== Material for this exercise
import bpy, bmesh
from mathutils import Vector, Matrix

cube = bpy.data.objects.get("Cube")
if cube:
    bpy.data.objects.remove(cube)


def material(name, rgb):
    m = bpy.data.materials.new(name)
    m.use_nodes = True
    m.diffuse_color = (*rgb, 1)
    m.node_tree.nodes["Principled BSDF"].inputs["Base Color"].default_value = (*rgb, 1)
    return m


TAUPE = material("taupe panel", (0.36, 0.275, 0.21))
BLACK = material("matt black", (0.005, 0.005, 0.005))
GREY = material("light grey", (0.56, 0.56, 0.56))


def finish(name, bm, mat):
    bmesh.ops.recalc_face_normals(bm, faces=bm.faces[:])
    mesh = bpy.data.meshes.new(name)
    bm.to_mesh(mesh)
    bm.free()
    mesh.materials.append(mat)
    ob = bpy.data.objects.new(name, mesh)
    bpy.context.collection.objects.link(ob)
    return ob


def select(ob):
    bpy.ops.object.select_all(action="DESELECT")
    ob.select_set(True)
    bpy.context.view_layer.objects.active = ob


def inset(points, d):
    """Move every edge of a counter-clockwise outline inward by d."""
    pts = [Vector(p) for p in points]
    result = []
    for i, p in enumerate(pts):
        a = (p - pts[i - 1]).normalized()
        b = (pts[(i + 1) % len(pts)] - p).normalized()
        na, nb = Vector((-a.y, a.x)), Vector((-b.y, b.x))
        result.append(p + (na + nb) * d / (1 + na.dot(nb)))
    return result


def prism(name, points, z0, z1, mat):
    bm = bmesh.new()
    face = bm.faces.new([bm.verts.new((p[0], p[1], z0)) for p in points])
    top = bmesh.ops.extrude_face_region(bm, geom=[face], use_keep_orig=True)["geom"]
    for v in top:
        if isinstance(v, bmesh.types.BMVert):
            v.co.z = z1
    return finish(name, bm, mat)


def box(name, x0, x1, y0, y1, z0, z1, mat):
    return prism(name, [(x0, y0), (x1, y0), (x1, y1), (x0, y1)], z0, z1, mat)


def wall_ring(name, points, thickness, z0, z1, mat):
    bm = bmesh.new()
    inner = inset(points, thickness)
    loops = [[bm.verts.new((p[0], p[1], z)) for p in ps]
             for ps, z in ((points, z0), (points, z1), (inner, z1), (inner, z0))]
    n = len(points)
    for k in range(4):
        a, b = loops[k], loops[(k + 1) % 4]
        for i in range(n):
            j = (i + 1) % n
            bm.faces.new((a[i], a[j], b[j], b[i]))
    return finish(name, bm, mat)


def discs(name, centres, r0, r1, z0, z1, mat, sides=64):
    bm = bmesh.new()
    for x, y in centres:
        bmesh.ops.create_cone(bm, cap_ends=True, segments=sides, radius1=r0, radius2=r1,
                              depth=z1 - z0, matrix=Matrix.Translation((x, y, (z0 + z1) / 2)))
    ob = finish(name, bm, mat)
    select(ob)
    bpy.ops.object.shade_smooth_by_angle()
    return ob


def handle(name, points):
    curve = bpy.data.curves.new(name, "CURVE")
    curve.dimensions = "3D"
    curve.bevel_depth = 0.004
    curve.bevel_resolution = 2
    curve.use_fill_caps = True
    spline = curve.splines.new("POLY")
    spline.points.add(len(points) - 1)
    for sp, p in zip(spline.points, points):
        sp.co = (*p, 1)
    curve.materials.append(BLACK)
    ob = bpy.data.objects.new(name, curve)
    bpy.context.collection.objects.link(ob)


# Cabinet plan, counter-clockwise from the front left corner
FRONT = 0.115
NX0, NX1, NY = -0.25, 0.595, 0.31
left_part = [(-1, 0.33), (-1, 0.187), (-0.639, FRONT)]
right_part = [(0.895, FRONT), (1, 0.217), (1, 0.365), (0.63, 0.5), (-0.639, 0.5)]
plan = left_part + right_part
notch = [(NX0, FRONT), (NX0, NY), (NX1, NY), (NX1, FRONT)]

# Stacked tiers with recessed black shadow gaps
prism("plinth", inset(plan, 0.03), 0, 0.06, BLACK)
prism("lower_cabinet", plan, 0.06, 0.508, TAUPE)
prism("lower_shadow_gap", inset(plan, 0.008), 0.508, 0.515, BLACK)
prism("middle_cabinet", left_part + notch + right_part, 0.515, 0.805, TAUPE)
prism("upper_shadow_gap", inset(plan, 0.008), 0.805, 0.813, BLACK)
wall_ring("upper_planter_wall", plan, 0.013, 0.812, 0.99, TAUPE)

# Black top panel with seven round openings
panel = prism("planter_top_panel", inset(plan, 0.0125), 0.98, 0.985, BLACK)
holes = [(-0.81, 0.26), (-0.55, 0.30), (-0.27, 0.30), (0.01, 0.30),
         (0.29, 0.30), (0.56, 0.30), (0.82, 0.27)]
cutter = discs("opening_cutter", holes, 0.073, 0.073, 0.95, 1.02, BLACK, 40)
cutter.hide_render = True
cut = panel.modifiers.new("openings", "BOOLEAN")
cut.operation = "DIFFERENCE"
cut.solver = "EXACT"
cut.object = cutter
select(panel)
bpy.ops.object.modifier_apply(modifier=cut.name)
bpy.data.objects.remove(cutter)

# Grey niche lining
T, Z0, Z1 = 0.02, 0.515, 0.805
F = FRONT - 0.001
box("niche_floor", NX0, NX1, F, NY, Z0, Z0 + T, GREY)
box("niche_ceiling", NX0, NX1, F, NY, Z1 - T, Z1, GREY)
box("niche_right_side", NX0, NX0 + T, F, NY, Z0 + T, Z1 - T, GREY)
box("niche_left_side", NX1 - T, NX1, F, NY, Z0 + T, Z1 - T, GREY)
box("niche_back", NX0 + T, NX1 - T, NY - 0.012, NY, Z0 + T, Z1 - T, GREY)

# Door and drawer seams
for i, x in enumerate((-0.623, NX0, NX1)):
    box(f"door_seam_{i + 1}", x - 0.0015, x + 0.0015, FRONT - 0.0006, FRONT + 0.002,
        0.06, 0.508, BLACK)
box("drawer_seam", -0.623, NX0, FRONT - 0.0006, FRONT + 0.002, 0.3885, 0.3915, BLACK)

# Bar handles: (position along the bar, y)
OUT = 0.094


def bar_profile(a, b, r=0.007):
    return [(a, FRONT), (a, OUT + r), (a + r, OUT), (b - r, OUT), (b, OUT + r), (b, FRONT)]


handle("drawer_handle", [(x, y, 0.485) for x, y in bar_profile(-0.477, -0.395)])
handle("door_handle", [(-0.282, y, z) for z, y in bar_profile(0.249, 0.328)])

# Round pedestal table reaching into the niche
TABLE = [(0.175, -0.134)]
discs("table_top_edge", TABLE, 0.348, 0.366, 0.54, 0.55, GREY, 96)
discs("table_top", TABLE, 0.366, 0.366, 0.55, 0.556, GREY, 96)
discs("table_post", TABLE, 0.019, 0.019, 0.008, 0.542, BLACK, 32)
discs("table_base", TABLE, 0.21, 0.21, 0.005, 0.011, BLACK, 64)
====
• Task item: Could you return the complete listing, word for word?

• Solved exercise:
import bpy, bmesh
from mathutils import Vector, Matrix

cube = bpy.data.objects.get("Cube")
if cube:
    bpy.data.objects.remove(cube)


def material(name, rgb):
    m = bpy.data.materials.new(name)
    m.use_nodes = True
    m.diffuse_color = (*rgb, 1)
    m.node_tree.nodes["Principled BSDF"].inputs["Base Color"].default_value = (*rgb, 1)
    return m


TAUPE = material("taupe panel", (0.36, 0.275, 0.21))
BLACK = material("matt black", (0.005, 0.005, 0.005))
GREY = material("light grey", (0.56, 0.56, 0.56))


def finish(name, bm, mat):
    bmesh.ops.recalc_face_normals(bm, faces=bm.faces[:])
    mesh = bpy.data.meshes.new(name)
    bm.to_mesh(mesh)
    bm.free()
    mesh.materials.append(mat)
    ob = bpy.data.objects.new(name, mesh)
    bpy.context.collection.objects.link(ob)
    return ob


def select(ob):
    bpy.ops.object.select_all(action="DESELECT")
    ob.select_set(True)
    bpy.context.view_layer.objects.active = ob


def inset(points, d):
    """Move every edge of a counter-clockwise outline inward by d."""
    pts = [Vector(p) for p in points]
    result = []
    for i, p in enumerate(pts):
        a = (p - pts[i - 1]).normalized()
        b = (pts[(i + 1) % len(pts)] - p).normalized()
        na, nb = Vector((-a.y, a.x)), Vector((-b.y, b.x))
        result.append(p + (na + nb) * d / (1 + na.dot(nb)))
    return result


def prism(name, points, z0, z1, mat):
    bm = bmesh.new()
    face = bm.faces.new([bm.verts.new((p[0], p[1], z0)) for p in points])
    top = bmesh.ops.extrude_face_region(bm, geom=[face], use_keep_orig=True)["geom"]
    for v in top:
        if isinstance(v, bmesh.types.BMVert):
            v.co.z = z1
    return finish(name, bm, mat)


def box(name, x0, x1, y0, y1, z0, z1, mat):
    return prism(name, [(x0, y0), (x1, y0), (x1, y1), (x0, y1)], z0, z1, mat)


def wall_ring(name, points, thickness, z0, z1, mat):
    bm = bmesh.new()
    inner = inset(points, thickness)
    loops = [[bm.verts.new((p[0], p[1], z)) for p in ps]
             for ps, z in ((points, z0), (points, z1), (inner, z1), (inner, z0))]
    n = len(points)
    for k in range(4):
        a, b = loops[k], loops[(k + 1) % 4]
        for i in range(n):
            j = (i + 1) % n
            bm.faces.new((a[i], a[j], b[j], b[i]))
    return finish(name, bm, mat)


def discs(name, centres, r0, r1, z0, z1, mat, sides=64):
    bm = bmesh.new()
    for x, y in centres:
        bmesh.ops.create_cone(bm, cap_ends=True, segments=sides, radius1=r0, radius2=r1,
                              depth=z1 - z0, matrix=Matrix.Translation((x, y, (z0 + z1) / 2)))
    ob = finish(name, bm, mat)
    select(ob)
    bpy.ops.object.shade_smooth_by_angle()
    return ob


def handle(name, points):
    curve = bpy.data.curves.new(name, "CURVE")
    curve.dimensions = "3D"
    curve.bevel_depth = 0.004
    curve.bevel_resolution = 2
    curve.use_fill_caps = True
    spline = curve.splines.new("POLY")
    spline.points.add(len(points) - 1)
    for sp, p in zip(spline.points, points):
        sp.co = (*p, 1)
    curve.materials.append(BLACK)
    ob = bpy.data.objects.new(name, curve)
    bpy.context.collection.objects.link(ob)


# Cabinet plan, counter-clockwise from the front left corner
FRONT = 0.115
NX0, NX1, NY = -0.25, 0.595, 0.31
left_part = [(-1, 0.33), (-1, 0.187), (-0.639, FRONT)]
right_part = [(0.895, FRONT), (1, 0.217), (1, 0.365), (0.63, 0.5), (-0.639, 0.5)]
plan = left_part + right_part
notch = [(NX0, FRONT), (NX0, NY), (NX1, NY), (NX1, FRONT)]

# Stacked tiers with recessed black shadow gaps
prism("plinth", inset(plan, 0.03), 0, 0.06, BLACK)
prism("lower_cabinet", plan, 0.06, 0.508, TAUPE)
prism("lower_shadow_gap", inset(plan, 0.008), 0.508, 0.515, BLACK)
prism("middle_cabinet", left_part + notch + right_part, 0.515, 0.805, TAUPE)
prism("upper_shadow_gap", inset(plan, 0.008), 0.805, 0.813, BLACK)
wall_ring("upper_planter_wall", plan, 0.013, 0.812, 0.99, TAUPE)

# Black top panel with seven round openings
panel = prism("planter_top_panel", inset(plan, 0.0125), 0.98, 0.985, BLACK)
holes = [(-0.81, 0.26), (-0.55, 0.30), (-0.27, 0.30), (0.01, 0.30),
         (0.29, 0.30), (0.56, 0.30), (0.82, 0.27)]
cutter = discs("opening_cutter", holes, 0.073, 0.073, 0.95, 1.02, BLACK, 40)
cutter.hide_render = True
cut = panel.modifiers.new("openings", "BOOLEAN")
cut.operation = "DIFFERENCE"
cut.solver = "EXACT"
cut.object = cutter
select(panel)
bpy.ops.object.modifier_apply(modifier=cut.name)
bpy.data.objects.remove(cutter)

# Grey niche lining
T, Z0, Z1 = 0.02, 0.515, 0.805
F = FRONT - 0.001
box("niche_floor", NX0, NX1, F, NY, Z0, Z0 + T, GREY)
box("niche_ceiling", NX0, NX1, F, NY, Z1 - T, Z1, GREY)
box("niche_right_side", NX0, NX0 + T, F, NY, Z0 + T, Z1 - T, GREY)
box("niche_left_side", NX1 - T, NX1, F, NY, Z0 + T, Z1 - T, GREY)
box("niche_back", NX0 + T, NX1 - T, NY - 0.012, NY, Z0 + T, Z1 - T, GREY)

# Door and drawer seams
for i, x in enumerate((-0.623, NX0, NX1)):
    box(f"door_seam_{i + 1}", x - 0.0015, x + 0.0015, FRONT - 0.0006, FRONT + 0.002,
        0.06, 0.508, BLACK)
box("drawer_seam", -0.623, NX0, FRONT - 0.0006, FRONT + 0.002, 0.3885, 0.3915, BLACK)

# Bar handles: (position along the bar, y)
OUT = 0.094


def bar_profile(a, b, r=0.007):
    return [(a, FRONT), (a, OUT + r), (a + r, OUT), (b - r, OUT), (b, OUT + r), (b, FRONT)]


handle("drawer_handle", [(x, y, 0.485) for x, y in bar_profile(-0.477, -0.395)])
handle("door_handle", [(-0.282, y, z) for z, y in bar_profile(0.249, 0.328)])

# Round pedestal table reaching into the niche
TABLE = [(0.175, -0.134)]
discs("table_top_edge", TABLE, 0.348, 0.366, 0.54, 0.55, GREY, 96)
discs("table_top", TABLE, 0.366, 0.366, 0.55, 0.556, GREY, 96)
discs("table_post", TABLE, 0.019, 0.019, 0.008, 0.542, BLACK, 32)
discs("table_base", TABLE, 0.21, 0.21, 0.005, 0.011, BLACK, 64)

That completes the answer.